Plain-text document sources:
##########

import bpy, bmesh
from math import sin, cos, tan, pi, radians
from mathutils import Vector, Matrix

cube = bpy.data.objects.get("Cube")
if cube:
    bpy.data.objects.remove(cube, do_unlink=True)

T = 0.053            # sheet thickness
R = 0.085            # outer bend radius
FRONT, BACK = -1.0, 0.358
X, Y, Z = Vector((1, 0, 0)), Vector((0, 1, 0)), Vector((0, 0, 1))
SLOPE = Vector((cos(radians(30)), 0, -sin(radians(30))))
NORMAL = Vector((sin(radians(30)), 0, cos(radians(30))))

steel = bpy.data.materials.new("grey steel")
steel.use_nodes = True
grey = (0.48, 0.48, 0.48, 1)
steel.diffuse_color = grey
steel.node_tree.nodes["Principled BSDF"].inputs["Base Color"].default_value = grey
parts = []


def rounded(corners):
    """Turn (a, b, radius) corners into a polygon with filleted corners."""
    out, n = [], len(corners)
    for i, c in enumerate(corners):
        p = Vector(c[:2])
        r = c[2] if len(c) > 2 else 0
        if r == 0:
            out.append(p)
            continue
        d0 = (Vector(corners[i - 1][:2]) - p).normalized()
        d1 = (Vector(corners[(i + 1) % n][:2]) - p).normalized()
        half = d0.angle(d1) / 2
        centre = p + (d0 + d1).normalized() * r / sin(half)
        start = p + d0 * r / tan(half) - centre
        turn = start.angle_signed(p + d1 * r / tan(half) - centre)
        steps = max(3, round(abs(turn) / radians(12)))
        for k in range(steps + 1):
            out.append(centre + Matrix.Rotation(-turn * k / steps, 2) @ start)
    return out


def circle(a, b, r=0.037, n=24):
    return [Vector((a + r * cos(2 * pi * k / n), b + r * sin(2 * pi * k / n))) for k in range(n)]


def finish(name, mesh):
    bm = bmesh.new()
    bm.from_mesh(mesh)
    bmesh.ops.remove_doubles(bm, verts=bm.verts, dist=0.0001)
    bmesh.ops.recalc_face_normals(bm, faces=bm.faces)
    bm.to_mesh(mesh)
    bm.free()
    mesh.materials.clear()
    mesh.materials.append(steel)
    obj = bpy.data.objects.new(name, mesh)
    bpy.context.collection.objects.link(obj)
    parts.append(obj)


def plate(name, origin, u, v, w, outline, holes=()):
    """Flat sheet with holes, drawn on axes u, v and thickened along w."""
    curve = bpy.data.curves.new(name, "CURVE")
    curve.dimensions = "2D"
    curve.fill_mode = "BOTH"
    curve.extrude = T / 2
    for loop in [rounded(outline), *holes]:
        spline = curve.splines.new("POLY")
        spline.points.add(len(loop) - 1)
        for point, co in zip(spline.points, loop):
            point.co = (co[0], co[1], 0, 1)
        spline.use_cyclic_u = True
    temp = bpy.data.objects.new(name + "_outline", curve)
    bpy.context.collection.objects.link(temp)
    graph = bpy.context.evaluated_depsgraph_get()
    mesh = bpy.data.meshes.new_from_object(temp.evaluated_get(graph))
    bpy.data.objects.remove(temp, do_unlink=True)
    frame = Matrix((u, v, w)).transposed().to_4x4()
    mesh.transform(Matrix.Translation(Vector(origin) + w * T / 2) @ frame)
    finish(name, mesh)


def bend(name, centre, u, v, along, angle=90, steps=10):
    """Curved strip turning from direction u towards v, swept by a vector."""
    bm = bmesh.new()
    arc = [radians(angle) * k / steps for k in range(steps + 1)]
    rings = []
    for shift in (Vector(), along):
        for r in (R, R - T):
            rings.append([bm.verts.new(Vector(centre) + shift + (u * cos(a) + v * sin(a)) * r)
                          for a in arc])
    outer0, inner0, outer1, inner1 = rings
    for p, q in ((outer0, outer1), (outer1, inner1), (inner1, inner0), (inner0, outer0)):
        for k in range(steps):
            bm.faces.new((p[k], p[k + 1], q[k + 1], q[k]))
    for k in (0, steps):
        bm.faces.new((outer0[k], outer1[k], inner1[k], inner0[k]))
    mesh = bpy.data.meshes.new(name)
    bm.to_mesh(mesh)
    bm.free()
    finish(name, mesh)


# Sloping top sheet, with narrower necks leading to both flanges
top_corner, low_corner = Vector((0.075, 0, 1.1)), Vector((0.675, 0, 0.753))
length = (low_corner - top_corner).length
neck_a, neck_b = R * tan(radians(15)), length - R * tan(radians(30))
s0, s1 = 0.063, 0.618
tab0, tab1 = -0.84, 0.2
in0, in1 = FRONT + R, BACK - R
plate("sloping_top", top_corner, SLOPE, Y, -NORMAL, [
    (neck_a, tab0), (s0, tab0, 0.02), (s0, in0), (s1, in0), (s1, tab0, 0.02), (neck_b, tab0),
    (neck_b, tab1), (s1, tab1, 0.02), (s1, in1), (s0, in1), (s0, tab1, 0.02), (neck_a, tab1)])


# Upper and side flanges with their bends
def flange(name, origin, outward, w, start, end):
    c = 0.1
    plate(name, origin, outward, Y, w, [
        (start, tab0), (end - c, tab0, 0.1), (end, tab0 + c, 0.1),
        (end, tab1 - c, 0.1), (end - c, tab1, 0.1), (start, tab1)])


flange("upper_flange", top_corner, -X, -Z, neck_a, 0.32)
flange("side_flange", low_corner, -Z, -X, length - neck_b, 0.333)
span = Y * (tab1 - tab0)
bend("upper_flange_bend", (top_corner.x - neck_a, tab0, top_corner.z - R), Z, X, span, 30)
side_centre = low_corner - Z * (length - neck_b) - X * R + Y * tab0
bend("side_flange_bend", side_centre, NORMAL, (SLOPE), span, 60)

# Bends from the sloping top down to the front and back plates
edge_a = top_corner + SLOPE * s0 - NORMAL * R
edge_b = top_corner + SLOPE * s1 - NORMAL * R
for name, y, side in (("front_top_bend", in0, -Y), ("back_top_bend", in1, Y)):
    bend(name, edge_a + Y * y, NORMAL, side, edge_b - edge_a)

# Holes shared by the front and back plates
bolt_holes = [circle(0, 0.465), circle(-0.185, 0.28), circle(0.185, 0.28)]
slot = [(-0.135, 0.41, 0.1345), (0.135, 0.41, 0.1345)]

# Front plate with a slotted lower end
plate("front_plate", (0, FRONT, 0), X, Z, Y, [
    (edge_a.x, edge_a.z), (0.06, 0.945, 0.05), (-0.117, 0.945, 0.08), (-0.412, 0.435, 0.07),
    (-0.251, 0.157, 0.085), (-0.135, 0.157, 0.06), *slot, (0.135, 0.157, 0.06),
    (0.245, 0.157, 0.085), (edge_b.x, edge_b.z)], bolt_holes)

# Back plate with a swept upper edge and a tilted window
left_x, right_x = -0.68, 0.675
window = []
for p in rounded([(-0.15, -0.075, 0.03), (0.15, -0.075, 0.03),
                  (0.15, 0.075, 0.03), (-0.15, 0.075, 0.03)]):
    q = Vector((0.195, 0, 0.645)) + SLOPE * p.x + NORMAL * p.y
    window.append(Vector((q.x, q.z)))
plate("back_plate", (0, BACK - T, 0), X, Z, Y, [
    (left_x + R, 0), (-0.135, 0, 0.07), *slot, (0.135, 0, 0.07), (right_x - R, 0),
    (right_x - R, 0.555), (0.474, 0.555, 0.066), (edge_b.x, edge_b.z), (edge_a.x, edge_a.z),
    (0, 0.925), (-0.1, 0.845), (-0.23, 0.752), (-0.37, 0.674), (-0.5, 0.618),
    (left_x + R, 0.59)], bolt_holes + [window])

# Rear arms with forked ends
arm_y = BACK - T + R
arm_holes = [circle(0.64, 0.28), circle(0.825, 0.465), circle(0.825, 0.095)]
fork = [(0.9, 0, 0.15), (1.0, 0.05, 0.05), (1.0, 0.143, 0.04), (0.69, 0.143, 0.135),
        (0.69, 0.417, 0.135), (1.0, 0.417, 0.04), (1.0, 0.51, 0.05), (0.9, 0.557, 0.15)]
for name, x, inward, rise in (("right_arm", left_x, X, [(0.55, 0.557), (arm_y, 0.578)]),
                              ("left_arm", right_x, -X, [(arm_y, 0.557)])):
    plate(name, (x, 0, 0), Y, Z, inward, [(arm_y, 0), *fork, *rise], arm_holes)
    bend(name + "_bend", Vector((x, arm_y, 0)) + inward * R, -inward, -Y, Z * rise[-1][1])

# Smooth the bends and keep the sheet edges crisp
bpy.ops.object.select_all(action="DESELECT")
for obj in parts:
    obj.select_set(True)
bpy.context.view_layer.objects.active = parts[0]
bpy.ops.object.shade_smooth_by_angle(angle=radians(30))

##########

■ WORK INSTRUCTIONS: When the line containing "FRONT, BACK = -1.0, 0.358" is reached, include it and stop. Until then, output each line of the entries exactly as given, starting from the first.

■ REPLY TO THE TASK:
import bpy, bmesh
from math import sin, cos, tan, pi, radians
from mathutils import Vector, Matrix

cube = bpy.data.objects.get("Cube")
if cube:
    bpy.data.objects.remove(cube, do_unlink=True)

T = 0.053            # sheet thickness
R = 0.085            # outer bend radius
FRONT, BACK = -1.0, 0.358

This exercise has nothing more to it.